Landen Lucas: under-appreciated and critically important

Every team has a player who goes virtually unnoticed by most of the public eye. They quietly perform, they get their work in, and they don’t complain a ton in the process. For KU, that guy, love him or hate him, is Landen Lucas.

The senior Jayhawk got off to a rough start, averaging 4.2 points and 6.0 rebounds in his first five games of the year. He spent most of October in a walking boot, and it came out in late November that he was nursing an oblique injury that kept him out of the November 29 game against Long Beach State. After getting nursed back to full health, his rebounds have started to soar, and scoring has increased for him as well. With Udoka Azubuike out for the remainder of the season, the potential for him to shine during conference play is looking even better as the season continues.

Though it may not seem like it, Landen Lucas has progressed tremendously throughout his time at KU. Lucas, the senior forward from Portland, Oregon, will now get most of the playing time down low. His minutes have increased in each of his four seasons. In his last match, Lucas played 30 minutes, scored 15 points, and snagged a career-high 17 (!!!!) rebounds. KU is one of the best in all of college basketball at second-chance points. Why? They have guys who can grab rebounds, like Landen Lucas and freshman guard Josh Jackson. Just three games ago, they scored 23 second-chance points in their 89-71 victory over Davidson. Those 23 points are the difference between an 18-point victory and losing by five. Bob McKillop, Davidson’s head coach told Gary Bedore of that, “They just annihilated us in the paint, in second-chance points and they annihilated us in transition.” This seems to be the case in nearly every game that the team plays, as they’ve scored over 15 second-chance points in every game this season.

Landen Lucas may not be the best at scoring a ton of points (though he did score a career-best 18 in Tuesday’s thrilling win over Kansas State), but he’s there where you absolutely need him. KU’s main focus down low is being able to secure the ball and get rebounds – or it should be. With Josh Jackson averaging about 15 points per game and Frank Mason being good every night for 20, KU needs that extra insurance that they’ll have opportunities to make those shots. There’s always a few things that comes with a lot of points: a lot of shots, a lot of misses, and a whole lot of necessary rebounds.

Lucas got off to a rough start; he wasn’t racking up points, sure. But the one troubling thing about Lucas’ rocky beginning was that he wasn’t doing much of ANYTHING – especially rebounding. Bill Self told Matt Galloway of the Topeka Capital: “It wasn’t that he can’t do things. It was just that there are some things that he’s better at than other things, and players should always play to their strengths, and he wasn’t probably doing that like he should.”

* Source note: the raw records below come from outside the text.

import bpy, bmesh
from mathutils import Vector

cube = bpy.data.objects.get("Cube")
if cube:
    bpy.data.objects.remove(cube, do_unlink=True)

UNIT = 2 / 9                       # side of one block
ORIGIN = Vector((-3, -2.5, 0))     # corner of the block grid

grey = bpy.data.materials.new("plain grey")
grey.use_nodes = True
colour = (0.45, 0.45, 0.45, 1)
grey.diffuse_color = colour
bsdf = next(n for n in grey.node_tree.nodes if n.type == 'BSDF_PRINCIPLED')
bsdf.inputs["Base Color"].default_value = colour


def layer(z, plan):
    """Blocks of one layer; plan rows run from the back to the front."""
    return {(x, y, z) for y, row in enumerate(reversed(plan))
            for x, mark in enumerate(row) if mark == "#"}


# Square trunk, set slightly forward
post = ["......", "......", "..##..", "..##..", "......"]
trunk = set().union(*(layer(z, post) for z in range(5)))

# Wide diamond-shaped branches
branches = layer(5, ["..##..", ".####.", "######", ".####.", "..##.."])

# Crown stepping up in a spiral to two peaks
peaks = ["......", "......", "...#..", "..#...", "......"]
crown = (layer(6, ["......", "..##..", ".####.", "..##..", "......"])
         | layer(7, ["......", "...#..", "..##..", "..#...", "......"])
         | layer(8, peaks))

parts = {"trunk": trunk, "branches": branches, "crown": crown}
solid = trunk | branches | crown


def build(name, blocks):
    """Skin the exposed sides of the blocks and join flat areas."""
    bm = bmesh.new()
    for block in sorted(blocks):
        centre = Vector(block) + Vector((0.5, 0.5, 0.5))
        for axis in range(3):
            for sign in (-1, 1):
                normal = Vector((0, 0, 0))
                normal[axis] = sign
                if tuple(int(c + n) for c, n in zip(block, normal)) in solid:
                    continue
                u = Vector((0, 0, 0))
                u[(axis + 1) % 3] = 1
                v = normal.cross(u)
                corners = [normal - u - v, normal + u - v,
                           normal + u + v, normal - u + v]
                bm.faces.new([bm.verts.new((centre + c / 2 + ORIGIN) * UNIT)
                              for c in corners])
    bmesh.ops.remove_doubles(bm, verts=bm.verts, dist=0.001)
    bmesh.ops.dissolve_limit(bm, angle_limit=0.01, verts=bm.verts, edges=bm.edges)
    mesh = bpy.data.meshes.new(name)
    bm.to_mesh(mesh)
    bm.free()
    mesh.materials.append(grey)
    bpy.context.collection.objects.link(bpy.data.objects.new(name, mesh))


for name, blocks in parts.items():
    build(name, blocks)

Since the demolishing of UMKC, Lucas has gone out of his way to make sure that he contributes how he should be. Since then, he’s averaged 11 rebounds per game, and he has gotten most of the playing time at forward. He’s still working at it, but Lucas is “very close” to returning to how he was during conference play of last season, where he grabbed anywhere between ten and fifteen boards almost every game.

When his playing time is adequate, Lucas is dominant at the forward position. He’s that force that KU needs to separate themselves from the rest of the league. There were some questions as to whether or not he was physically capable of being “that guy,” and of course, there still will be. He’s got a good motor, and is of good size for his position. Landen Lucas, though not appreciated, or even liked, by many fans or spectators, will be a very big reason that KU wins the Big 12 for the thirteenth time in a row.  

Sarah Davis contributes content weekly each Tuesday. View her archive, or follow her on Twitter.